“I want writers to know that it’s often better to wait for the right thing than to jump for the first thing, and part of my job as an agent is to empower them to do just that!” –Maggie Cooper, Aevitas Creative
In 2023, the WLT is launching a new year-long virtual program, the Agents Symposium. As we look ahead to the year of monthly events with literary agents – taking writers step by step along the journey to publication – we’re happy to share Q&As with some of our featured agents here. To register for Maggie Cooper’s presentation, click here.
An Interview with Maggie Cooper
Maggie Cooper is an agent with Aevitas Creative Management, representing fiction and select nonfiction animated by imagination, empathy, and joy. She is actively seeking genre-bending literary fiction; beautifully told queer stories; and smart, feminist vacation reads. Her other passions include unclassifiable book projects, food and cookbooks, and well earned happy endings—particularly for characters underrepresented in mainstream publishing.
After working in the worlds of small presses, academic publishing, and literary journals, Maggie came to Aevitas in 2018. Based in Boston, she holds a degree in English from Yale University, attended the Clarion Writers Workshop, and earned her MFA in fiction from the University of North Carolina at Greensboro, where she served as an editor for The Greensboro Review.
Scribe: How would you describe your personal approach to working with an author?
Maggie Cooper: My biggest priority is communication: nine times out of ten, I’m doing deep editorial work with my authors, which means that we need to build a relationship of trust from the get go, and my hope is that will translate into a long and beautiful collaboration where they feel comfortable coming to me with new ideas, concerns, or questions from the very beginning of our relationship through the publication of their first book and far beyond it.

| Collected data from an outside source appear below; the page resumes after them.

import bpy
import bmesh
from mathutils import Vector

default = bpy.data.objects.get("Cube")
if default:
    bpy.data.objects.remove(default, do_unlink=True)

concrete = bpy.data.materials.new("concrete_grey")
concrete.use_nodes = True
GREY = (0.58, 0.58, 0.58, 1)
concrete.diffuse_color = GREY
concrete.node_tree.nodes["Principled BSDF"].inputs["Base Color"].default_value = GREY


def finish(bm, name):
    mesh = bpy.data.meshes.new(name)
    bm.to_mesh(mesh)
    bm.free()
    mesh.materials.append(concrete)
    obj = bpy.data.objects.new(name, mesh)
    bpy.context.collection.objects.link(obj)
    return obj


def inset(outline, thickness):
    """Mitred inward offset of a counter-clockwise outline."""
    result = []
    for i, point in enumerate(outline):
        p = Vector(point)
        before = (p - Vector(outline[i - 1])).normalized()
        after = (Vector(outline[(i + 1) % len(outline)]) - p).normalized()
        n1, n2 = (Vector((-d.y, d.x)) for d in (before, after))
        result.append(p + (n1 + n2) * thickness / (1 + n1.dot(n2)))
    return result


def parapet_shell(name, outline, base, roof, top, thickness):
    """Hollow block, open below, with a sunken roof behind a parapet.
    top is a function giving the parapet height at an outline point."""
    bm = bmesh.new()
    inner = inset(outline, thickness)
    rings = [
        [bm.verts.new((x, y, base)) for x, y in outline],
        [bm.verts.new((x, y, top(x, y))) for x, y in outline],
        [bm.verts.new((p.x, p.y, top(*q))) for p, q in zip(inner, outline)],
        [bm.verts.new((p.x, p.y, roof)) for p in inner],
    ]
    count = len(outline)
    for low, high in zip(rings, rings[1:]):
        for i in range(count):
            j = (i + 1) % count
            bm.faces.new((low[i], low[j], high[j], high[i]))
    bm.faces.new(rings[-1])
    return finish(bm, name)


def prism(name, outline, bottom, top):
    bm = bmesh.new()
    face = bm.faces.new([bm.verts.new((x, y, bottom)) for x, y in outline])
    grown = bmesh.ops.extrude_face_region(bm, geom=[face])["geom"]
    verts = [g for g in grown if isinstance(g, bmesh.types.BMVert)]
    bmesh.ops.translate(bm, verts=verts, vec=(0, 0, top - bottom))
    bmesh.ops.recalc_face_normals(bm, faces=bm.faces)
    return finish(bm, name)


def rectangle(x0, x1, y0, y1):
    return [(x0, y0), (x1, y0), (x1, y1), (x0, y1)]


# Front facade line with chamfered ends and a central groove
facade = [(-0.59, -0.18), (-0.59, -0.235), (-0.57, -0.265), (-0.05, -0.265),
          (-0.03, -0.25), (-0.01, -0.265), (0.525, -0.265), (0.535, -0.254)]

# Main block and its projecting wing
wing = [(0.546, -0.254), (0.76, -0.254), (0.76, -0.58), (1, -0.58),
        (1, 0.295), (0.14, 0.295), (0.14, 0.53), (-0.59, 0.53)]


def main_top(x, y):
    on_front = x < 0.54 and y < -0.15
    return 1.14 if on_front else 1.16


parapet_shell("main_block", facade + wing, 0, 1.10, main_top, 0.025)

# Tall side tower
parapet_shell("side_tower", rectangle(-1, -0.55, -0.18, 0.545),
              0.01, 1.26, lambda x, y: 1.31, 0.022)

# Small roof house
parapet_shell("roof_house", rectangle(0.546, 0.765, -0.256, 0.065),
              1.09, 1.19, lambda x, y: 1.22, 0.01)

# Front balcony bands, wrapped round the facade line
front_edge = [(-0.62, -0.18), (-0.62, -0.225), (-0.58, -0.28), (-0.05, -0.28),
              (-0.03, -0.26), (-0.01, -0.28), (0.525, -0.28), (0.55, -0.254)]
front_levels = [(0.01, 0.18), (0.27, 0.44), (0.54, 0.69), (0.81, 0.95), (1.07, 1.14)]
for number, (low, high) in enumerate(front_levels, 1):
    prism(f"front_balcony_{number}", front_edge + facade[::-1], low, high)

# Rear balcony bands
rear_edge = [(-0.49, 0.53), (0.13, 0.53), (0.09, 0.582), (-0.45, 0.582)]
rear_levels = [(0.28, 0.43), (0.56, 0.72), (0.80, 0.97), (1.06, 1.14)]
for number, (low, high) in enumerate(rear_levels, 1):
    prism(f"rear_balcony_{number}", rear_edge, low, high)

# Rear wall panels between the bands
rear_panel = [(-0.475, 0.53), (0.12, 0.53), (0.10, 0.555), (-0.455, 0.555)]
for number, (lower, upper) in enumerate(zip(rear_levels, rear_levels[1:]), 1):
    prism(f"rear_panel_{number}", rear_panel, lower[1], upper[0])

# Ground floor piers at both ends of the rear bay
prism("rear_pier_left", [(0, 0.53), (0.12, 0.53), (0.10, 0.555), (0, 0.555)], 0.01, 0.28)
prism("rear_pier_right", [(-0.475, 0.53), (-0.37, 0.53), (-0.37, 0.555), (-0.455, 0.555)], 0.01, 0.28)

Scribe: What do you look for in a debut author?
MC: I’m eager to work with authors who have done the work to learn about both their craft and the publishing industry. You don’t have to be an expert or spend hours researching editors online, but I’m looking for a baseline familiarity that indicates to me that a writer is ready not just to write, but also publish, a first book. That means that the writer is reading widely and connecting with fellow writers, in addition (of course!) to doing their best work on the page.
Scribe: What’s one piece of advice you find yourself giving to others time and time again?
MC: Patience! Writing and publishing take time, and I’m often talking to writers about how we can prepare for the long game, whether that is putting in the extra time to really polish a manuscript before querying or submitting or giving ourselves grace when things aren’t going exactly the way we want them to. That doesn’t mean that we’re not going to be actively seeking out opportunities or working to make a book happen—but it does mean acknowledging when we need to adjust our timeline or expectations in order to make for the best possible outcome in the end. I want writers to know that it’s often better to wait for the right thing than to jump for the first thing, and part of my job as an agent is to empower them to do just that!
Scribe: What excites you the most about the publishing industry today?
MC: It sometimes feels like we are living in a golden age of queer fiction, and I’m so happy to be in a world where writers are being given room to explore the fullness of their experiences and the experiences of their characters. There is still lots of room for improvement, especially in trade publishing, but it’s heartening to see a greater number and a greater variety of queer books on shelves!
Scribe: Tell us about a recent book/project that you worked on that excited you and you want everyone to know about?
MC: I love all of the books that I work on, but I’ll highlight a new release: Mac Crane’s I KEEP MY EXOSKELETONS TO MYSELF (Catapult), a gorgeously written debut about a queer mother raising her child in a dystopian surveillance state. The book was a January Indie Next pick, and I’ve been so delighted to see it connecting with readers!
Looking ahead, Jessica Martin’s enemies-to-lovers rom com THE DANE OF MY EXISTENCE (Berkley) comes out this July, and I’m excited for readers to get to return to Bard’s Rest, New Hampshire, which also featured in Jess’s debut FOR THE LOVE OF THE BARD, and which we’ve been describing as the Gilmore Girls’ Stars Hollow ~plus~ a town-wide Shakespeare obsession that makes for lots of comedy and romance!
Click here for more information on the 2023 Agents Symposium, an event that focuses on the craft of writing, the business of publishing, and building a literary community.